In Moliere’s Tartuffe, Orgon is the patriarch head of household who is blinded by the hypocrite Tartuffe. Through out the play, Orgon rejects reason and is not able to see through Tartuffe’s evil plans against him. Orgon’s entire family tries to warn him about the fraud Tartuffe is but he does not listen. There is one point in the play where Orgon finally comes to his senses. This is a scene that I enjoyed reading, as it is humorous and full of mockery. Orgon comes to his senses in the scene where his wife Elmire tries to seduce Tartuffe while he is hiding under the table. After this scene, the entire direction of the play changed direction.
In the first video the composer Hector Berlioz is mentioned as well as his Symphony Fantastique. The symphony was inspired on the legend of Faust; it tells the story of a man that sold his soul to the devil in return for both knowledge and earthly pleasure. At the 7:00 mark “La traviata” is mentioned, which was an opera that talked about a love affair climaxing in a tragic death. The composer of this piece was Giuseppe Verdi, but it was not the only opera he composed, in fact they were 28 operas starting with Nabucco (1842) and ending up with Falstaff (1893) a half a century later. Franz Liszt is a composer and piano master discussed at 12:15. There are 6 innovations
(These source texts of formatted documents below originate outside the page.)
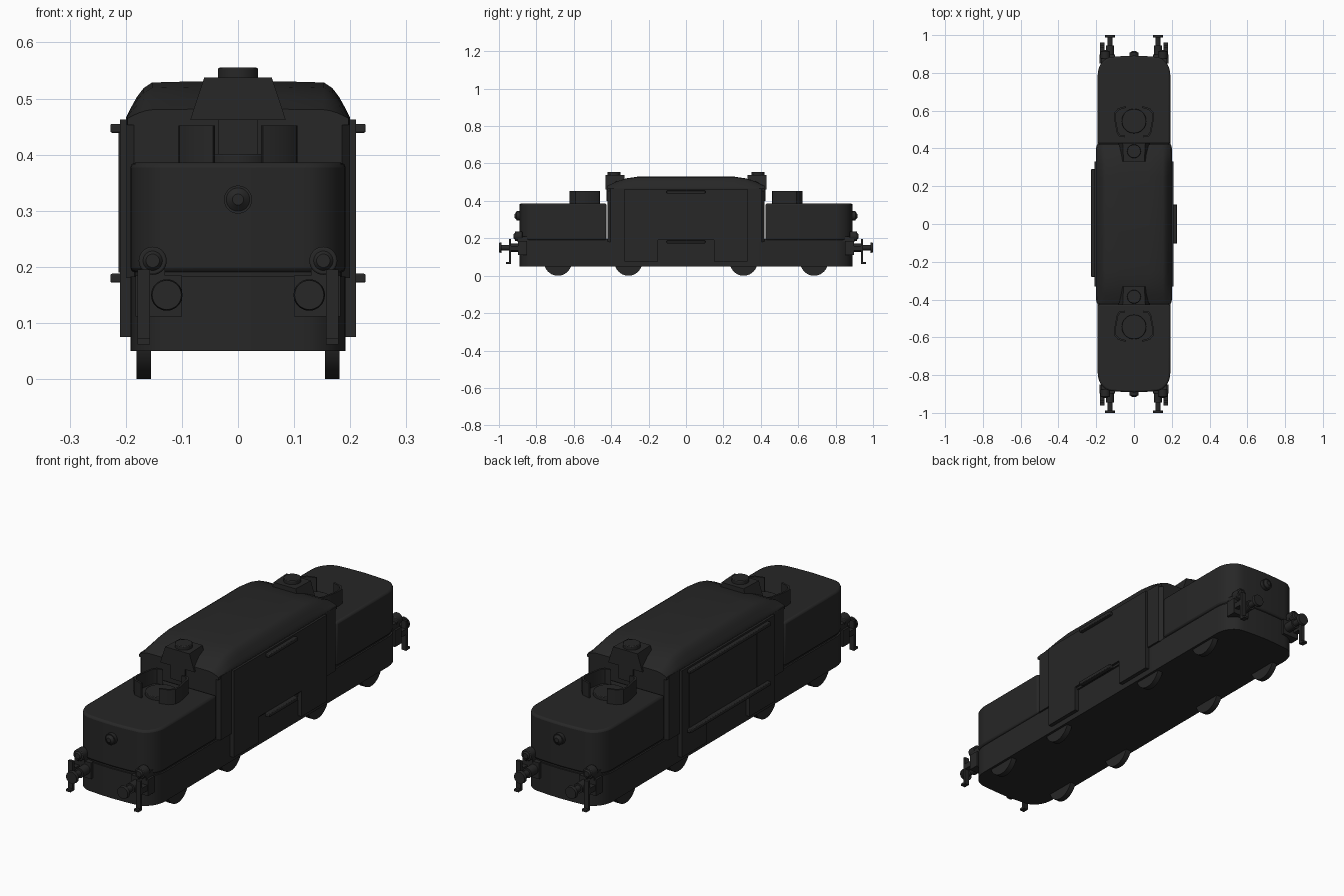
import bpy, bmesh, math
from mathutils import Matrix, Vector

if "Cube" in bpy.data.objects:
    bpy.data.objects.remove(bpy.data.objects["Cube"])

mat = bpy.data.materials.new("dark_armour")
mat.diffuse_color = (0.02, 0.02, 0.02, 1)
mat.use_nodes = True
mat.node_tree.nodes["Principled BSDF"].inputs["Base Color"].default_value = mat.diffuse_color


def finish(name, bm, bevel=0.0):
    bmesh.ops.recalc_face_normals(bm, faces=bm.faces)
    me = bpy.data.meshes.new(name)
    bm.to_mesh(me)
    bm.free()
    ob = bpy.data.objects.new(name, me)
    bpy.context.collection.objects.link(ob)
    me.materials.append(mat)
    if bevel:
        m = ob.modifiers.new("bevel", 'BEVEL')
        m.width, m.segments, m.limit_method, m.angle_limit = bevel, 2, 'ANGLE', math.radians(50)
    bpy.ops.object.select_all(action='DESELECT')
    ob.select_set(True)
    bpy.context.view_layer.objects.active = ob
    bpy.ops.object.shade_smooth_by_angle(angle=math.radians(35))
    return ob


def loft(name, rings, bevel=0.0):
    """Join equal closed rings of 3D points and cap the ends."""
    bm = bmesh.new()
    vs = [[bm.verts.new(p) for p in r] for r in rings]
    n = len(vs[0])
    for a, b in zip(vs, vs[1:]):
        for i in range(n):
            j = (i + 1) % n
            bm.faces.new((a[i], a[j], b[j], b[i]))
    bm.faces.new(vs[0])
    bm.faces.new(vs[-1])
    return finish(name, bm, bevel)


def plan(name, pts, z0, z1, bevel=0.0):
    return loft(name, [[(x, y, z) for x, y in pts] for z in (z0, z1)], bevel)


def side(name, pts, x0, x1, bevel=0.0):
    return loft(name, [[(x, y, z) for y, z in pts] for x in (x0, x1)], bevel)


def box(name, x0, x1, y0, y1, z0, z1, bevel=0.0):
    return plan(name, [(x0, y0), (x1, y0), (x1, y1), (x0, y1)], z0, z1, bevel)


def cyl(name, c, r, depth, axis, r2=None, seg=32, bevel=0.0):
    bm = bmesh.new()
    bmesh.ops.create_cone(bm, cap_ends=True, segments=seg, radius1=r,
                          radius2=r if r2 is None else r2, depth=depth)
    rot = Vector((0, 0, 1)).rotation_difference(Vector(axis)).to_matrix().to_4x4()
    bm.transform(Matrix.Translation(c) @ rot)
    return finish(name, bm, bevel)


def nose(s, inset=0.0):
    """Rounded end outline, from +x side to -x side."""
    half = []
    for i in range(9):
        a = math.radians(90 * i / 8)
        half.append((0.112 + (0.08 - inset) * math.cos(a), s * (0.79 + (0.095 - inset) * math.sin(a))))
    mid = [(0.06, s * (0.889 - inset)), (0, s * (0.891 - inset)), (-0.06, s * (0.889 - inset))]
    return half + mid + [(-x, y) for x, y in reversed(half)]


# Chassis and recessed belt line
plan("chassis", nose(1) + nose(-1)[::-1], 0.05, 0.183)
plan("chassis_belt", nose(1, 0.007) + nose(-1, 0.007)[::-1], 0.18, 0.195)

# Central cabin with chamfered corners
cab = [(0.2, 0.405), (0.185, 0.42), (-0.185, 0.42), (-0.2, 0.405)]
plan("cabin", cab + [(x, -y) for x, y in reversed(cab)], 0.18, 0.466)

# Curved roof, falling away at both ends
prof = [(0.2, 0.0), (0.192, 0.017), (0.18, 0.039), (0.168, 0.055), (0.153, 0.065), (0.08, 0.067)]
prof = [(0.2, -0.012)] + prof
prof += [(-x, z) for x, z in reversed(prof)]
rings = []
for y, k in ((-0.42, 0.24), (-0.37, 0.6), (-0.32, 0.83), (-0.25, 0.98),
             (0.25, 0.98), (0.32, 0.83), (0.37, 0.6), (0.42, 0.24)):
    w = 0.985 if abs(y) > 0.4 else 1
    rings.append([(x * w, y, 0.465 + z * (k if z > 0 else 1)) for x, z in prof])
loft("roof", rings)

# Side armour with access notch, guide rails and door edges
notch = [(-0.33, 0.075), (-0.15, 0.075), (-0.15, 0.19), (0.15, 0.19), (0.15, 0.075),
         (0.33, 0.075), (0.33, 0.463), (-0.33, 0.463)]
for s, n in ((1, "right"), (-1, "left")):
    side(n + "_armour", notch, s * 0.188, s * 0.21)
    y0, y1 = (-0.103, 0.103) if s > 0 else (-0.28, 0.29)
    for z in (0.447, 0.18):
        box(n + "_rail", *sorted((s * 0.205, s * 0.2275)), y0, y1, z - 0.008, z + 0.008, 0.003)
for y in (-0.24, 0.24):
    box("left_door_edge", -0.213, -0.205, y - 0.04, y + 0.04, 0.19, 0.44)

for s, n in ((-1, "front"), (1, "back")):
    # Hood
    plan(n + "_hood", [(0.192, s * 0.425)] + nose(s) + [(-0.192, s * 0.425)], 0.19, 0.386, 0.009)

    # Observation cupola with hatch
    def ring(z, w, wi):
        return [(w, s * 0.43, z), (-w, s * 0.43, z), (-wi, s * 0.33, z), (wi, s * 0.33, z)]
    loft(n + "_cupola", [ring(0.462, 0.085, 0.075), ring(0.478, 0.08, 0.07), ring(0.538, 0.06, 0.055)])
    cyl(n + "_cupola_hatch", (0, s * 0.385, 0.545), 0.036, 0.02, (0, 0, 1), bevel=0.003)
    cyl(n + "_hatch_knob", (0, s * 0.385, 0.552), 0.02, 0.006, (0, 0, 1))
    box(n + "_vision_port", -0.036, 0.036, *sorted((s * 0.41, s * 0.426)), 0.4, 0.465)

    # Gun position: low turntable and split curved shields
    cyl(n + "_turntable", (0, s * 0.545, 0.392), 0.065, 0.018, (0, 0, 1), bevel=0.003)
    for m in (-1, 1):
        path = [(0.05, 0.459), (0.078, 0.463), (0.09, 0.478), (0.106, 0.56),
                (0.104, 0.59), (0.085, 0.612), (0.045, 0.624)]
        outer = [(m * x, s * y) for x, y in path]
        inner = [(m * (x * 0.92), s * (0.54 + (y - 0.54) * 0.9)) for x, y in reversed(path)]
        plan(n + "_gun_shield", outer + inner, 0.383, 0.452)

    # Headlamp on the nose
    cyl(n + "_headlamp", (0, s * 0.895, 0.32), 0.025, 0.024, (0, s, 0))
    cyl(n + "_headlamp_lens", (0, s * 0.911, 0.32), 0.022, 0.01, (0, s, 0), 0.01)

    for m in (-1, 1):
        # Corner lamps with bracket
        cyl(n + "_corner_lamp", (m * 0.152, s * 0.895, 0.211), 0.025, 0.04, (0, s, 0), bevel=0.003)
        cyl(n + "_lamp_lens", (m * 0.152, s * 0.917, 0.211), 0.019, 0.008, (0, s, 0), 0.012)
        box(n + "_lamp_base", m * 0.152 - 0.022, m * 0.152 + 0.022, *sorted((s * 0.83, s * 0.9)), 0.18, 0.21)
        # Buffers
        box(n + "_buffer_mount", *sorted((m * 0.1, m * 0.183)), *sorted((s * 0.85, s * 0.898)), 0.112, 0.185)
        cyl(n + "_buffer_sleeve", (m * 0.127, s * 0.915, 0.15), 0.022, 0.06, (0, s, 0))
        cyl(n + "_buffer_rod", (m * 0.127, s * 0.96, 0.15), 0.014, 0.06, (0, s, 0))
        cyl(n + "_buffer_head", (m * 0.127, s * 0.993, 0.15), 0.028, 0.013, (0, s, 0), 0.026)
        # Hanging coupling strap with foot
        box(n + "_strap", *sorted((m * 0.157, m * 0.179)), *sorted((s * 0.935, s * 0.947)), 0.062, 0.195)
        box(n + "_strap_arm", *sorted((m * 0.157, m * 0.179)), *sorted((s * 0.88, s * 0.942)), 0.135, 0.16)
        box(n + "_strap_foot", *sorted((m * 0.157, m * 0.179)), *sorted((s * 0.935, s * 0.962)), 0.062, 0.072)

# Wheels
for y in (-0.685, -0.308, 0.308, 0.685):
    for m in (-1, 1):
        cyl("wheel", (m * 0.168, y, 0.074), 0.074, 0.026, (1, 0, 0), seg=40)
Music exists in every known cultural group of the world and it is likely to have existed among the ancient ancestral communities. Music may have started in Africa, having existed for at least 55,000 years before evolving into an essential constituent of human life. Different people have different perspectives towards music. For instance, some may take music as jazz set, an orchestral symphony, an electronic beat or even a simple thing as the chirping of birds. Music has both positive and negative effect on humans and it depends on how it is applied. There are several theories that regard where and when the music originated. The historiographers pointed out that there are different periods of music with each period having its own characteristics, its composers, its instruments, its rhythm and significance to the existing music today. The first three periods; Medieval, Renaissance and Baroque are expounded in this essay. The periods span through different times albeit some overlapped one another. The essay also focuses on the common factor that triggered the existence of the music periods and its impacts on each period.
“The Rite of Spring” was certainly the most controversial piece of orchestral music of its time. The piece, composed by the Russian Composer Igor Stravinsky, included a great deal of uncommon musical elements. But was it really that uncommon? The world-changing ballet, “The Rite of Spring” was so controversial when it debuted in 1913, because it completely contradicted the common rhythmic and harmonic languages of the music at the time. The choreography and costumes were a main part of the reason why the audience reacted with negativity and riots. But the fact that Stravinsky’s music used similar melodic, orchestrational, and harmonic techniques of pieces written before, brings up the question: Why did the audience react the way that they did? Stravinsky’s music reflected his early life experiences. Consequently, Stravinsky was not, in fact, the first composer who was “committed” with composing such controversy, so again: were riots necessary? The result of the audience’s reaction caused by the ballet has not happened before.